- WORK TO BE COMPLETED:
From the entries below, gather every line containing the string "with".

DATASET EXCERPTS section start

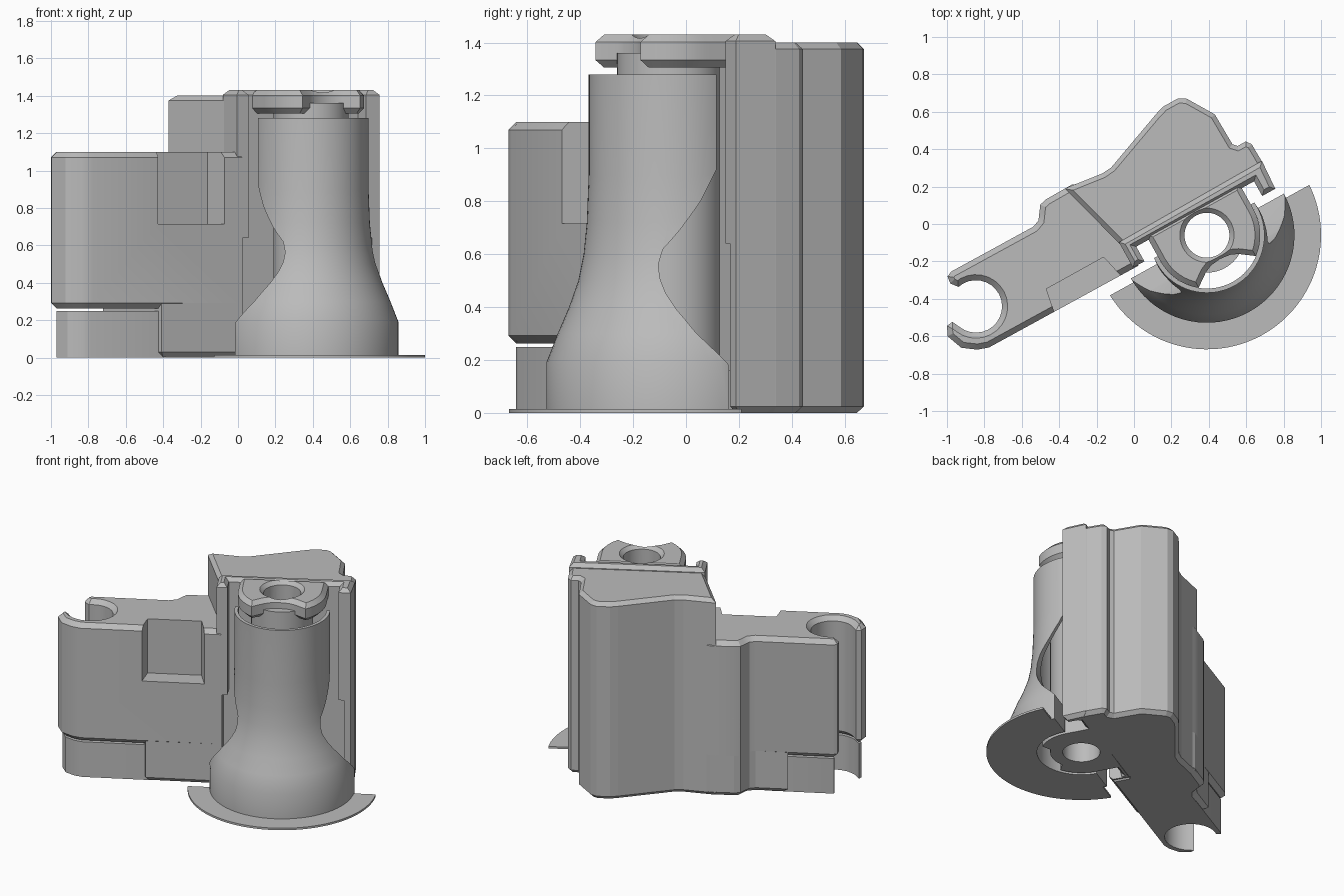
import bpy, bmesh
from math import sin, cos, radians, pi
from mathutils import Matrix, Vector

if "Cube" in bpy.data.objects:
    bpy.data.objects.remove(bpy.data.objects["Cube"], do_unlink=True)

grey = bpy.data.materials.new("mid_grey")
grey.use_nodes = True
grey.diffuse_color = (0.5, 0.5, 0.5, 1)
grey.node_tree.nodes["Principled BSDF"].inputs["Base Color"].default_value = (0.5, 0.5, 0.5, 1)

# The whole part is laid out around the tube axis and turned on the ground
PLACE = Matrix.Translation((0.39, -0.06, 0)) @ Matrix.Rotation(radians(29), 4, "Z")


def finish(bm, name):
    bmesh.ops.remove_doubles(bm, verts=bm.verts, dist=1e-5)
    bmesh.ops.recalc_face_normals(bm, faces=bm.faces)
    mesh = bpy.data.meshes.new(name)
    bm.to_mesh(mesh)
    bm.free()
    mesh.materials.append(grey)
    ob = bpy.data.objects.new(name, mesh)
    ob.matrix_world = PLACE
    bpy.context.collection.objects.link(ob)
    return ob


def inset(points, d):
    """Move a closed outline inwards by d."""
    pts = [Vector(p) for p in points]
    n = len(pts)
    area = sum(pts[i - 1].cross(pts[i]) for i in range(n))
    side = 1 if area > 0 else -1
    out = []
    for i in range(n):
        a = (pts[i] - pts[i - 1]).normalized()
        b = (pts[(i + 1) % n] - pts[i]).normalized()
        na, nb = Vector((-a.y, a.x)) * side, Vector((-b.y, b.x)) * side
        out.append(pts[i] + (na + nb) * d / max(0.5, 1 + na.dot(nb)))
    return out


def prism(name, points, lo, hi, chamfer=0, axes=lambda a, b, h: (a, b, h)):
    """Extrude an outline, with chamfered ends when asked."""
    layers = [(points, lo), (points, hi)]
    if chamfer:
        small = inset(points, chamfer)
        layers = [(small, lo), (points, lo + chamfer), (points, hi - chamfer), (small, hi)]
    bm = bmesh.new()
    rings = [[bm.verts.new(axes(p[0], p[1], h)) for p in ring] for ring, h in layers]
    n = len(points)
    for r, s in zip(rings, rings[1:]):
        for i in range(n):
            j = (i + 1) % n
            bm.faces.new((r[i], r[j], s[j], s[i]))
    bm.faces.new(rings[0])
    bm.faces.new(rings[-1])
    return finish(bm, name)


def lathe(name, profile, steps=72):
    """Turn a closed radius/height profile around the tube axis."""
    bm = bmesh.new()
    rings = [[bm.verts.new((r * cos(2 * pi * k / steps), r * sin(2 * pi * k / steps), z))
              for r, z in profile] for k in range(steps)]
    n = len(profile)
    for k in range(steps):
        r, s = rings[k - 1], rings[k]
        for i in range(n):
            j = (i + 1) % n
            if profile[i][0] + profile[j][0] > 0:
                quad = [r[i], s[i], s[j], r[j]]
                if profile[i][0] == 0:
                    quad.remove(s[i])
                if profile[j][0] == 0:
                    quad.remove(s[j])
                bm.faces.new(quad)
    return finish(bm, name)


def box(name, u0, u1, v0, v1, z0, z1):
    return prism(name, [(u0, v0), (u1, v0), (u1, v1), (u0, v1)], z0, z1)


def cut(targets, cutter):
    for ob in targets:
        mod = ob.modifiers.new("cut", "BOOLEAN")
        mod.operation, mod.solver, mod.object = "DIFFERENCE", "EXACT", cutter
        bpy.context.view_layer.objects.active = ob
        bpy.ops.object.modifier_apply(modifier=mod.name)
    bpy.data.objects.remove(cutter, do_unlink=True)


def arc(cu, cv, r, start, end, steps):
    angles = [radians(start + (end - start) * i / steps) for i in range(steps + 1)]
    return [(cu + r * cos(a), cv + r * sin(a)) for a in angles]


side_on = lambda a, b, h: (h, a, b)
face_on = lambda a, b, h: (a, h, b)

# Side arm ending in an open hook
hook = [(-1.29, .493), (-1.32, .48), (-1.325, .44)] + arc(-1.265, .266, .14, 103, -157, 20)
hook += [(-1.415, .255), (-1.45, .25), (-1.475, .20), (-1.44, .11), (-1.37, .06), (-1.31, .04)]
arm = hook + [(-.40, .035), (-.40, .15), (-.3, .2), (-.3, .5), (-.5, .587), (-.66, .585),
              (-.70, .575), (-.725, .54), (-.75, .505), (-.79, .49)]
arm_body = prism("hook_arm", arm, .262, 1.10, .03)
root = [(-.89, .04), (-.40, .035), (-.40, .15), (-.3, .2), (-.3, .5), (-.5, .587),
        (-.66, .585), (-.70, .575), (-.725, .54), (-.75, .505), (-.79, .49), (-1.0, .49)]
prism("arm_root", root, 0, .6, .03)

# Lower lug under the hook, set in from the arm
lug = prism("hook_lug", inset(arm, .028), 0, .25)
cut([lug], box("lug_cutter", -.85, .5, -.5, 1, -1, 1))

# Pocket in the arm front with flared sides
pocket = [(-.89, .165), (-.54, .165), (-.5, .0), (-.5, -.2), (-.92, -.2), (-.92, .0)]
cut([arm_body], prism("pocket_cutter", pocket, .715, 1.3))

# Tall rear block
block = [(-.544, .587), (-.33, .56), (-.272, .565), (.08, .70), (.13, .715), (.22, .715),
         (.26, .69), (.35, .545), (.355, .36), (.375, .338), (.425, .338), (.445, .31),
         (.448, .209), (.44, .15), (-.42, .15)]
prism("rear_block", block, 0, 1.40, .025)

# Front ridge with two jaws around the tube
ridge_plan = [(-.43, .04), (-.36, .04), (-.36, .13), (.36, .13), (.36, .04), (.44, .04),
              (.45, .205), (-.43, .195)]
ridge = prism("front_ridge", ridge_plan, 0, 1.43, .025)
cut([ridge], box("recess_cutter", -.395, .395, -.5, .13, -.1, .64))

# Side flange with sloping corners
wing = [(.395, .035), (.61, .032), (.66, .05), (.71, .095), (.775, .185), (.778, .21), (.395, .21)]
flange = prism("side_flange", wing, 0, 1.19, .022)
top_corner = [(.39, 1.18), (.6, 1.08), (.78, .9), (1, .9), (1, 1.5), (.39, 1.5)]
low_corner = [(.69, -.02), (.745, .04), (.78, .15), (1, .15), (1, -.1), (.69, -.1)]
for corner in (top_corner, low_corner):
    cut([flange], prism("corner_cutter", corner, -1, 1, axes=face_on))

# Flared half tube with a waist notch on both sides
flare = [(.285, 0), (.468, 0), (.468, .19), (.425, .3), (.382, .4), (.347, .5), (.327, .6),
         (.315, .72), (.308, .9), (.308, 1.28), (.285, 1.28)]
tube = lathe("flared_tube", flare)
notch = [(.6, -.1), (-.005, -.1), (-.005, .18), (-.113, .3), (-.165, .39), (-.19, .45),
         (-.2, .51), (-.2, .56), (-.18, .62), (-.114, .7), (-.04, .8), (.03, .92), (.03, 1.4), (.6, 1.4)]
cut([tube], prism("notch_cutter", notch, -1, 1, axes=side_on))

# Thin half disc under the tube
disc = lathe("base_disc", [(.285, 0), (.61, 0), (.61, .014), (.285, .014)], 96)
cut([disc], box("disc_cutter", -1, 1, -.03, 1, -1, 1))

# Centre post, bottom collar and top cap, all bored through
post = lathe("centre_post", [(0, 0), (.2, 0), (.2, 1.36), (0, 1.36)])


def scalloped(r):
    front = [(-.1, -.17), (-.06, -.152), (0, -.145), (.06, -.152), (.1, -.17)]
    return arc(0, 0, r, 180, 232, 8) + front + arc(0, 0, r, 308, 360, 8) + [(r, .16), (-r, .16)]


collar = prism("bottom_collar", scalloped(.262), 0, .16)
cap = prism("top_cap", scalloped(.285), 1.305, 1.43, .028)
bore = [(0, -.1), (.12, -.1), (.12, 1.405), (.145, 1.43), (.145, 1.6), (0, 1.6)]
cut([post, collar, cap], lathe("bore_cutter", bore))

# Smooth shading on the curved parts
bpy.ops.object.select_all(action="DESELECT")
for ob in (tube, disc, post, collar, cap, arm_body, lug):
    ob.select_set(True)
bpy.context.view_layer.objects.active = tube
bpy.ops.object.shade_smooth_by_angle(angle=radians(28))
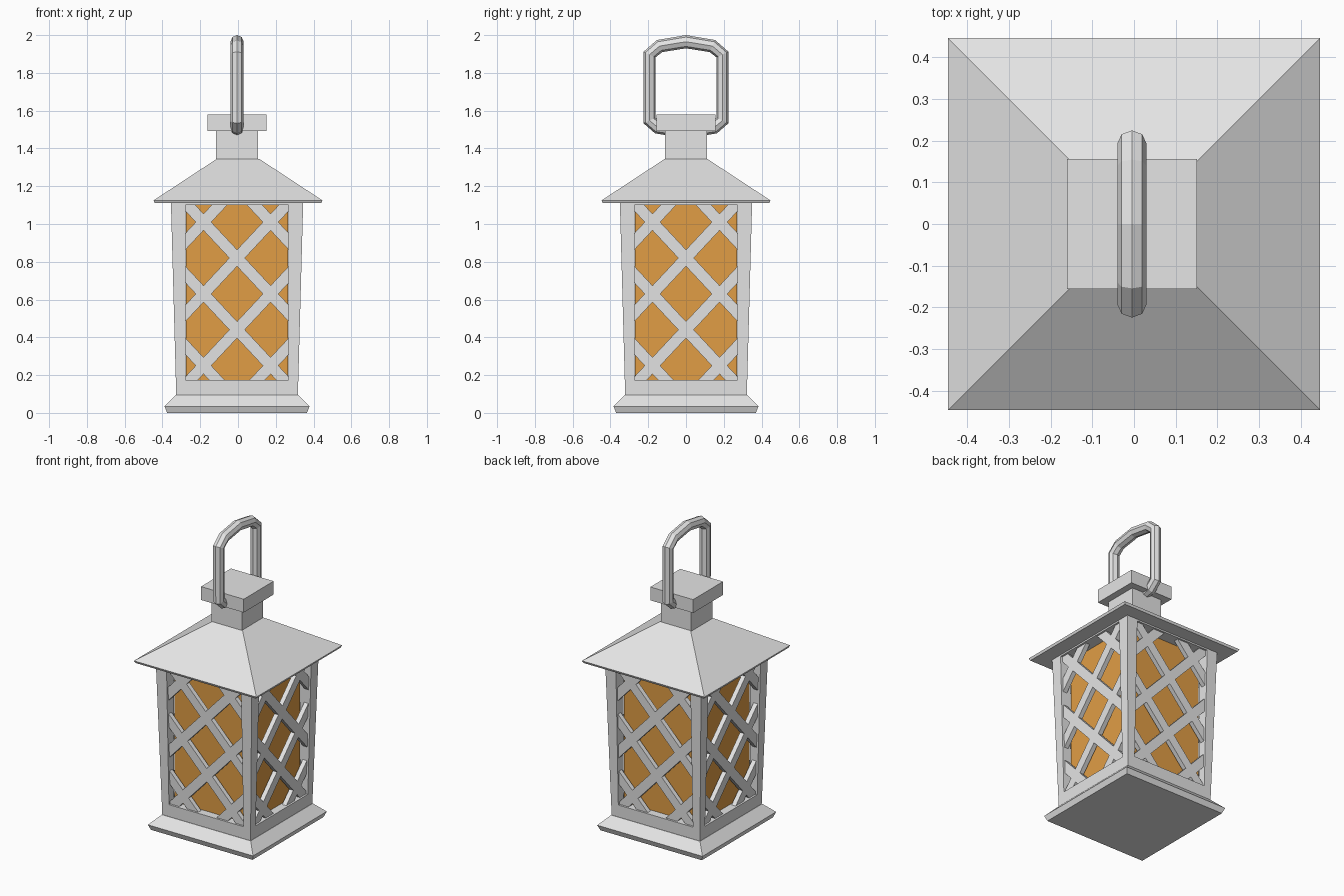
import bpy, bmesh, math
from mathutils import Matrix, Vector

cube = bpy.data.objects.get("Cube")
if cube:
    bpy.data.objects.remove(cube, do_unlink=True)


def make_material(name, rgb):
    mat = bpy.data.materials.new(name)
    mat.use_nodes = True
    color = (*rgb, 1.0)
    mat.diffuse_color = color
    mat.node_tree.nodes["Principled BSDF"].inputs["Base Color"].default_value = color
    return mat


METAL = make_material("pale grey metal", (0.78, 0.78, 0.78))
AMBER = make_material("amber glass", (0.75, 0.34, 0.06))
OFFSET = -0.005     # everything but the roof sits slightly off centre


def add_object(name, bm, mat, x=OFFSET):
    bmesh.ops.recalc_face_normals(bm, faces=bm.faces)
    mesh = bpy.data.meshes.new(name)
    bm.to_mesh(mesh)
    bm.free()
    mesh.materials.append(mat)
    obj = bpy.data.objects.new(name, mesh)
    obj.location.x = x
    bpy.context.collection.objects.link(obj)
    return obj


def loft(bm, rings):
    """Join rectangles (x0, x1, y0, y1, z) into a closed solid."""
    loops = [[bm.verts.new((x, y, z)) for x, y in ((x0, y0), (x1, y0), (x1, y1), (x0, y1))]
             for x0, x1, y0, y1, z in rings]
    for low, high in zip(loops, loops[1:]):
        for i in range(4):
            j = (i + 1) % 4
            bm.faces.new((low[i], low[j], high[j], high[i]))
    bm.faces.new(loops[0][::-1])
    bm.faces.new(loops[-1])


def square_stack(name, profile, mat=METAL, x=OFFSET):
    bm = bmesh.new()
    loft(bm, [(-h, h, -h, h, z) for h, z in profile])
    return add_object(name, bm, mat, x)


# Body dimensions
BODY_LOW, BODY_HIGH = 0.095, 1.112
SILL, HEAD = 0.175, 1.10
WINDOW = 0.272


def body_half(z):
    return 0.322 + 0.028 * (z - BODY_LOW) / (BODY_HIGH - BODY_LOW)


# Base, rails, glass, roof and cap
square_stack("base", [(0.37, 0), (0.384, 0.035), (0.324, BODY_LOW)])
square_stack("bottom_rail", [(body_half(z), z) for z in (BODY_LOW, SILL)])
square_stack("top_rail", [(body_half(z), z) for z in (HEAD, BODY_HIGH)])
square_stack("glass", [(0.27, SILL - 0.01), (0.27, HEAD + 0.005)], AMBER)
square_stack("roof", [(0.44, 1.11), (0.447, 1.125), (0.112, 1.345)], x=0)
square_stack("neck", [(0.111, 1.34), (0.111, 1.495)])
square_stack("cap", [(0.156, 1.492), (0.156, 1.58)])

# Corner posts, flaring outward towards the roof
bm = bmesh.new()
for sx in (-1, 1):
    for sy in (-1, 1):
        loft(bm, [(sx * WINDOW, sx * body_half(z), sy * WINDOW, sy * body_half(z), z)
                  for z in (BODY_LOW, BODY_HIGH)])
add_object("corner_posts", bm, METAL)


def lattice(name, turn):
    """Crossed bars trimmed to the window and leaning with the body."""
    bm = bmesh.new()
    spacing, slope = 0.38, 1.07
    for side in (-1, 1):
        tilt = Matrix.Rotation(-side * math.atan(slope), 4, "Y")
        for k in range(-1, 5):
            place = Matrix.Translation((0, 0, 0.06 + spacing * k)) @ tilt
            bmesh.ops.create_cube(bm, size=1, matrix=place @ Matrix.Diagonal((2, 0.03, 0.06, 1)))
    for point, normal in (((WINDOW, 0, 0), (1, 0, 0)), ((-WINDOW, 0, 0), (-1, 0, 0)),
                          ((0, 0, SILL), (0, 0, -1)), ((0, 0, HEAD), (0, 0, 1))):
        cut = bmesh.ops.bisect_plane(bm, geom=bm.verts[:] + bm.edges[:] + bm.faces[:],
                                     plane_co=point, plane_no=normal, clear_outer=True)
        edges = [e for e in cut["geom_cut"] if isinstance(e, bmesh.types.BMEdge)]
        bmesh.ops.holes_fill(bm, edges=edges, sides=0)
    for v in bm.verts:
        v.co.y -= body_half(v.co.z) - 0.028
    bmesh.ops.rotate(bm, verts=bm.verts, cent=Vector(), matrix=Matrix.Rotation(turn, 3, "Z"))
    add_object(name, bm, METAL)


for i, side_name in enumerate(("front", "left", "back", "right")):
    lattice(side_name + "_lattice", i * math.pi / 2)

# Carrying handle: faceted tube hooked into the neck under the cap
half = [(0.10, 1.505), (0.15, 1.512), (0.193, 1.548), (0.193, 1.897), (0.14, 1.942)]
path = [(-y, z) for y, z in half] + [(0, 1.965)] + half[::-1]
curve = bpy.data.curves.new("handle_path", "CURVE")
curve.dimensions = "3D"
curve.bevel_depth = 0.035
curve.bevel_resolution = 2
curve.use_fill_caps = True
spline = curve.splines.new("POLY")
spline.points.add(len(path) - 1)
for p, (y, z) in zip(spline.points, path):
    p.co = (0, y, z, 1)
spline.use_smooth = False
curve.materials.append(METAL)
handle = bpy.data.objects.new("handle", curve)
handle.location.x = OFFSET
bpy.context.collection.objects.link(handle)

DATASET EXCERPTS section end

- RESULT OF THIS TASK:
    """Extrude an outline, with chamfered ends when asked."""
# Pocket in the arm front with flared sides
# Front ridge with two jaws around the tube
# Side flange with sloping corners
# Flared half tube with a waist notch on both sides
    """Crossed bars trimmed to the window and leaning with the body."""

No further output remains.